Most of these photo storage sites can be linked using an application to your own website and your other social media sites including blogs, Facebook and LinkedIn. Some photographers link their Flickr photostream to their website to drive more traffic and increase their exposure. If you have your own website, try connecting your Twitter, Flickr, my blogs and Facebook to your site and your website will look more active and interactive.

Thursday, April 8, 2010

FREE education about photography by the nr. 1 photographer- Chase Jarvis
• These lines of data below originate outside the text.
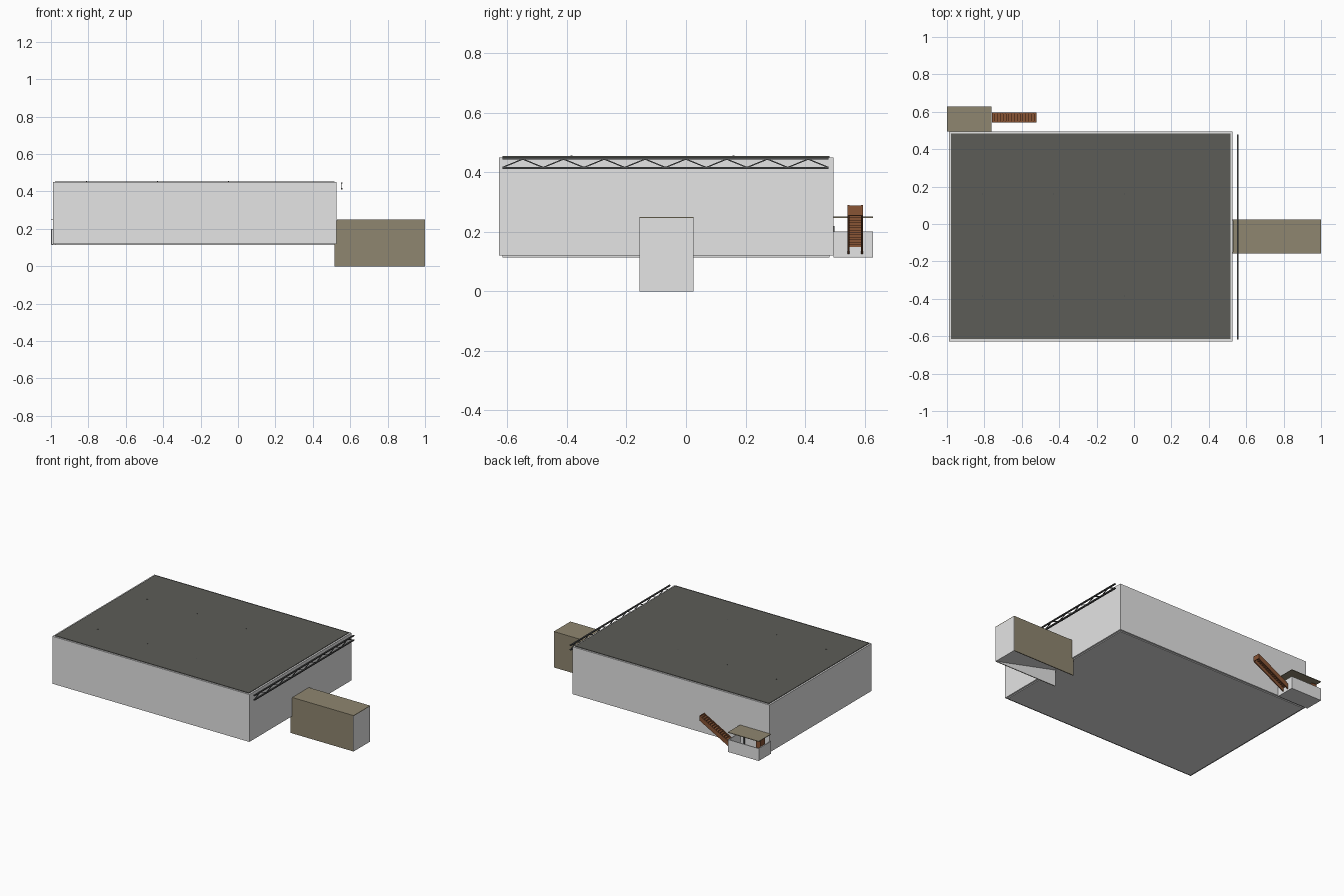
import bpy, bmesh, math
from mathutils import Vector

if "Cube" in bpy.data.objects:
    bpy.data.objects.remove(bpy.data.objects["Cube"])


def material(name, rgb):
    m = bpy.data.materials.new(name)
    m.diffuse_color = (*rgb, 1)
    m.use_nodes = True
    m.node_tree.nodes["Principled BSDF"].inputs["Base Color"].default_value = m.diffuse_color
    return m


WALL = material("light_grey", (0.78, 0.78, 0.78))
SLAB = material("slab_grey", (0.72, 0.72, 0.72))
ROOF = material("roof_charcoal", (0.108, 0.108, 0.095))
OLIVE = material("olive_cladding", (0.275, 0.24, 0.16))
BROWN = material("brown_wood", (0.25, 0.09, 0.036))
STEEL = material("dark_steel", (0.075, 0.078, 0.078))


def finish(bm, name, mat):
    bmesh.ops.recalc_face_normals(bm, faces=bm.faces)
    me = bpy.data.meshes.new(name)
    bm.to_mesh(me)
    bm.free()
    me.materials.append(mat)
    ob = bpy.data.objects.new(name, me)
    bpy.context.collection.objects.link(ob)
    return ob


def add_box(bm, x, y, z):
    vs = bmesh.ops.create_cube(bm, size=1)["verts"]
    for v in vs:
        v.co = Vector([a + (c + 0.5) * (b - a) for (a, b), c in zip((x, y, z), v.co)])


def boxes(name, mat, *dims):
    bm = bmesh.new()
    for d in dims:
        add_box(bm, *d)
    return finish(bm, name, mat)


def prism(bm, pts, y0, y1):
    """Extrude an xz outline along y."""
    f = bm.faces.new([bm.verts.new((x, y0, z)) for x, z in pts])
    r = bmesh.ops.extrude_face_region(bm, geom=[f])
    vs = [v for v in r["geom"] if isinstance(v, bmesh.types.BMVert)]
    bmesh.ops.translate(bm, verts=vs, vec=(0, y1 - y0, 0))
    bm.faces.new([bm.verts.new((x, y0, z)) for x, z in pts]) if not f.is_valid else None


# main hall: four walls, inset roof and floor slabs
X0, X1, Y0, Y1, T = -0.99, 0.527, -0.628, 0.495, 0.016
ZW = (0.12, 0.45)
boxes("hall_walls", WALL,
      ((X0, X1), (Y0, Y0 + T), ZW), ((X0, X1), (Y1 - T, Y1), ZW),
      ((X0, X0 + T), (Y0 + T, Y1 - T), ZW), ((X1 - T, X1), (Y0 + T, Y1 - T), ZW))
ix, iy = (X0 + 0.012, X1 - 0.012), (Y0 + 0.012, Y1 - 0.012)
boxes("hall_roof", ROOF, (ix, iy, (0.446, 0.454)))
boxes("hall_floor", SLAB, (ix, iy, (0.114, 0.124)))

# interior columns whose tips just reach through the roof
boxes("columns", STEEL, *[((x - .003, x + .003), (y - .003, y + .003), (0.124, 0.4555))
                          for x in (-0.81, -0.43, -0.05) for y in (-0.385, 0.16)])

# truss outside the right wall: chords and zigzag web
bm = bmesh.new()
ya, step, n = -0.617, 0.137, 8
for z in (0.411, 0.442):
    add_box(bm, (0.550, 0.560), (ya, ya + n * step), (z, z + 0.007))
for i in range(n * 2):
    a = Vector((0.555, ya + i * step / 2, 0.416 if i % 2 == 0 else 0.444))
    b = Vector((0.555, ya + (i + 1) * step / 2, 0.444 if i % 2 == 0 else 0.416))
    start = len(bm.verts)
    add_box(bm, (-.002, .002), (-(b - a).length / 2, (b - a).length / 2), (-.002, .002))
    bm.verts.ensure_lookup_table()
    ang = math.atan2(b.z - a.z, b.y - a.y)
    for v in bm.verts[start:]:
        y, z = v.co.y, v.co.z
        v.co = (a + b) / 2 + Vector((v.co.x, y * math.cos(ang) - z * math.sin(ang),
                                     y * math.sin(ang) + z * math.cos(ang)))
finish(bm, "truss", STEEL)

# entrance tunnel on the right: olive sides and roof, grey end, sloping floor
ax, ay = (0.515, 0.996), (-0.157, 0.025)
boxes("tunnel_sides", OLIVE,
      (ax, (ay[0], ay[0] + .004), (0, 0.246)), (ax, (ay[1] - .004, ay[1]), (0, 0.246)))
boxes("tunnel_roof", OLIVE, ((0.528, 1.0), ay, (0.246, 0.25)))
boxes("tunnel_end", WALL, ((0.996, 1.0), ay, (0, 0.246)))
boxes("tunnel_lining", WALL, (ax, (ay[0] + .004, ay[0] + .006), (0, 0.245)),
      (ax, (ay[1] - .006, ay[1] - .004), (0, 0.245)))
bm = bmesh.new()
prism(bm, [(0.515, 0.115), (0.515, 0.123), (0.996, 0.008), (0.996, 0)], ay[0] + .006, ay[1] - .006)
finish(bm, "tunnel_ramp", SLAB)

# rear porch: low walls, slab, thin canopy, counter
px, py = (-1.0, -0.762), (0.495, 0.628)
zl = (0.118, 0.2)
boxes("porch_walls", WALL,
      (px, (py[1] - .006, py[1]), zl), ((px[0], px[0] + .006), (py[0], py[1] - .006), zl),
      ((px[1] - .006, px[1]), (py[0], py[1] - .006), zl))
boxes("porch_floor", SLAB, (px, py, (0.114, 0.118)))
boxes("porch_canopy", OLIVE, (px, py, (0.247, 0.251)))
boxes("porch_post", STEEL, ((-0.80, -0.79), (0.495, 0.499), (0.118, 0.22)))
boxes("porch_counter", BROWN, ((-0.99, -0.955), (0.545, 0.595), (0.118, 0.24)))

# rear stair: two stringers with treads and risers near their top edges
sx0, sx1, sz0, sz1, sy0, sy1 = -0.76, -0.52, 0.125, 0.29, 0.543, 0.595
h = 0.035
bm = bmesh.new()
line = [(sx0, sz0), (sx1, sz1 - h), (sx1, sz1), (sx0, sz0 + h)]
prism(bm, line, sy0, sy0 + 0.007)
prism(bm, line, sy1 - 0.007, sy1)
N = 16
dx, dz = (sx1 - sx0) / N, (sz1 - h - sz0) / N
for i in range(N):
    x, z = sx0 + i * dx, sz0 + i * dz + 0.026
    add_box(bm, (x, x + dx), (sy0 + .007, sy1 - .007), (z + dz - .003, z + dz))
    add_box(bm, (x, x + .003), (sy0 + .007, sy1 - .007), (z - .002, z + dz - .003))
# closed top end
add_box(bm, (sx1 - .003, sx1), (sy0 + .007, sy1 - .007), (sz1 - h, sz1 - .001))
finish(bm, "rear_stair", BROWN)
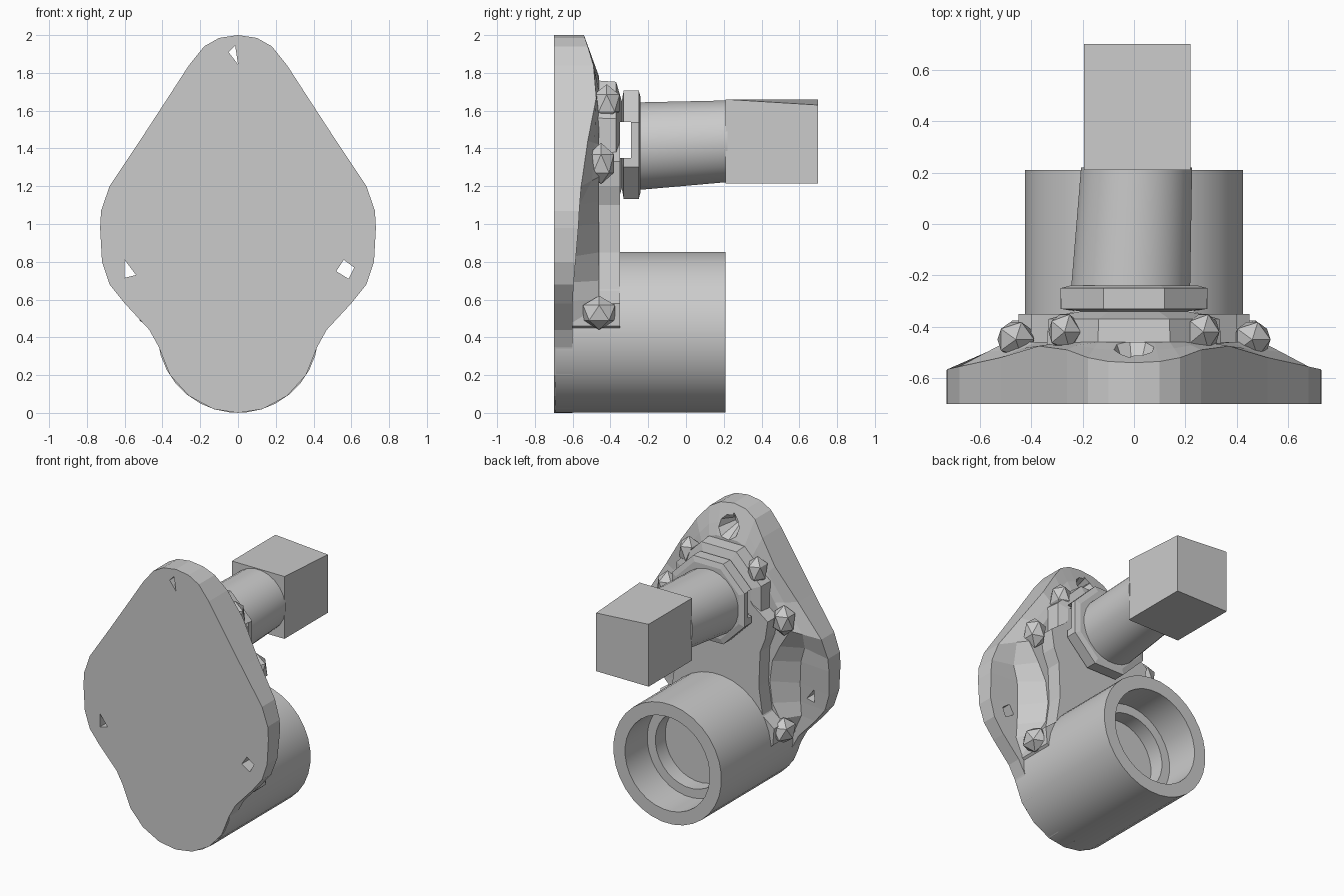
import bpy, bmesh, math
from mathutils import Vector

if "Cube" in bpy.data.objects:
    bpy.data.objects.remove(bpy.data.objects["Cube"], do_unlink=True)

grey = bpy.data.materials.new("light_grey")
grey.use_nodes = True
grey.diffuse_color = (0.6, 0.6, 0.6, 1)
grey.node_tree.nodes["Principled BSDF"].inputs["Base Color"].default_value = (0.6, 0.6, 0.6, 1)


def loft(name, loops, smooth=False):
    """Skin a stack of equal-length loops and cap both ends."""
    bm = bmesh.new()
    rows = [[bm.verts.new(p) for p in loop] for loop in loops]
    for a, b in zip(rows, rows[1:]):
        for i in range(len(a)):
            j = (i + 1) % len(a)
            bm.faces.new((a[i], a[j], b[j], b[i]))
    bm.faces.new(rows[0])
    bm.faces.new(rows[-1])
    bmesh.ops.recalc_face_normals(bm, faces=bm.faces)
    mesh = bpy.data.meshes.new(name)
    bm.to_mesh(mesh)
    bm.free()
    mesh.materials.append(grey)
    ob = bpy.data.objects.new(name, mesh)
    bpy.context.collection.objects.link(ob)
    if smooth:
        bpy.ops.object.select_all(action='DESELECT')
        ob.select_set(True)
        bpy.context.view_layer.objects.active = ob
        bpy.ops.object.shade_smooth_by_angle(angle=math.radians(35))
    return ob


def ring(r, y, cx, cz, n):
    step = math.tau / n
    return [(cx + r * math.cos((i + .5) * step), y, cz + r * math.sin((i + .5) * step)) for i in range(n)]


def turned(name, profile, cx, cz, n, smooth=False):
    return loft(name, [ring(r, y, cx, cz, n) for r, y in profile], smooth)


def mirrored(half):
    """Half loop from top centre to bottom centre, completed on the other side."""
    return half + [(-x, y, z) for x, y, z in half[-2:0:-1]]


def prism(name, outline, y0, y1):
    return loft(name, [[(x, y, z) for x, z in outline] for y in (y0, y1)])


def cut(target, cutter):
    cutter.hide_render = True
    mod = target.modifiers.new("cut", 'BOOLEAN')
    mod.operation = 'DIFFERENCE'
    mod.solver = 'EXACT'
    mod.object = cutter
    bpy.context.view_layer.objects.active = target
    bpy.ops.object.modifier_apply(modifier=mod.name)
    bpy.data.objects.remove(cutter, do_unlink=True)


# Mounting plate: rim x, rim z, rim depth, plateau x, plateau z
plate_half = [
    (0, 2, -.54, 0, 1.78), (.1, 1.985, -.535, .08, 1.78),
    (.18, 1.94, -.52, .14, 1.76), (.26, 1.84, -.49, .2, 1.7),
    (.37, 1.67, -.475, .28, 1.58), (.52, 1.44, -.52, .38, 1.42),
    (.68, 1.2, -.555, .5, 1.25), (.725, 1.07, -.565, .42, 1.12),
    (.73, .98, -.57, .36, 1), (.72, .8, -.585, .34, .85),
    (.68, .68, -.595, .36, .7), (.6, .58, -.6, .42, .6),
    (.47, .44, -.6, .42, .5), (.42, .35, -.6, .36, .42),
    (.36, .2, -.6, .3, .3), (.26, .09, -.6, .2, .22),
    (.13, .02, -.6, .1, .16), (0, 0, -.6, 0, .14)]
front = [(x, -.7, z) for x, z, *_ in plate_half]
rim = [(x, y, z) for x, z, y, *_ in plate_half]
plateau = [(ix, -.46, iz) for *_, ix, iz in plate_half]
dish = []
for a, b in zip(rim, plateau):
    p = Vector(a).lerp(Vector(b), .6)
    if a[2] < 1.15:
        p.y = a[1]
    dish.append(tuple(p))
plate = loft("mounting_plate", [mirrored(l) for l in (front, rim, dish, plateau)])

# Screw holes through the plate, with a countersink at the top
cut(plate, turned("countersink", [(.03, -.6), (.095, -.45)], 0, 1.86, 9))
for outline in ([(-.05, 1.91), (-.015, 1.945), (0, 1.845)],
                [(-.6, .81), (-.6, .715), (-.54, .73)],
                [(.52, .75), (.56, .81), (.615, .77), (.585, .71)]):
    cut(plate, prism("screw_hole", outline, -.8, -.3))

# Raised web between the post and the tube
web = [(0, 1.6), (.2, 1.55), (.28, 1.42), (.4, 1.33), (.38, 1.2), (.34, 1.1),
       (.33, .85), (.36, .65), (.45, .58), (.44, .46), (.3, .35), (0, .3)]
loft("raised_web", [mirrored([(x, y, z) for x, z in web]) for y in (-.62, -.35)])

# Stepped hollow tube
turned("tube", [(.427, -.69), (.427, .21), (.335, .21), (.335, -.04), (.27, -.04), (.27, -.15)],
       0, .427, 32, True)

# Faceted collar with a side-to-side slot
collar = turned("collar", [(.37, -.5), (.36, -.37), (.25, -.34), (.31, -.33), (.31, -.25), (.27, -.24)],
                0, 1.42, 8)
cut(collar, prism("slot", [(-.6, 1.35), (.6, 1.35), (.6, 1.54), (-.6, 1.54)], -.35, -.29))

# Round post and block at its end
loft("post", [ring(.235, -.29, -.015, 1.41, 24), ring(.218, .22, .01, 1.438, 24)], True)
loft("end_block", [[(-.195, y, 1.215), (.22, y, 1.215), (.22, y, top), (-.195, y, 1.66)]
                   for y, top in ((.21, 1.66), (.7, 1.63))])

# Faceted lumps along the edges of the web
lumps = {"shoulder_lump": ((.46, -.45, 1.32), (.08, .08, .11)),
         "upper_lump": ((.27, -.42, 1.64), (.07, .08, .1)),
         "lower_lump": ((.45, -.46, .53), (.08, .1, .09))}
for name, (pos, size) in lumps.items():
    for label, s in (("left", 1), ("right", -1)):
        bpy.ops.mesh.primitive_ico_sphere_add(subdivisions=1, radius=1, location=(s * pos[0], pos[1], pos[2]))
        ob = bpy.context.object
        ob.name = f"{label}_{name}"
        ob.scale = size
        ob.data.materials.append(grey)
This guy is just phenomenal and is using social media to spread the love for photography. That's right, it's free to watch any and all live feeds from some of the world's best creative instructors on
Social media and the internet make education either free or affordable. I would argue that SM also raises the quality of education when guys like Chase Jarvis and others jump in!
Check out other sites where you pay a monthly fee and you get the best of the best tutorials!

Also- support local artists and photographers who offer quality classes at an affordable price. I took classes and therefore I can highly recommend the following photographers in Tampa Bay: Loyce Hood and Jim Sykes, they are both awesome and they LOVE to teach.
Their websites:

Thursday, April 1, 2010

Shooting pelis on weekends- Documentary photography

The pelicans are back and the fishermen,too. The last two weekends have picked up, and Liz Vreeland from the Seabird Sanctuary is rescuing an average of 20 birds per weekend, which I expect to double in April as conditions ripen. In the next few weeks, as it warms up, the bait will return and she is looking at an increased number of entangled and hooked birds! Liz Vreeland thinks she may have more birds being run over, as they are laying on the road again. The piers are getting more active- more fishermen, more cars. No signs yet to warn people that the birds won't move for cars, so this is one thing people can do...let people driving on the pier know.
That being said, it really is beautiful out there in this weather! Please round up your friends and help these birds. They need photographers documenting abuse and other important topics. They need rescuers. If you are interested, let's do a meetup and help a good cause. For more info contact Liz at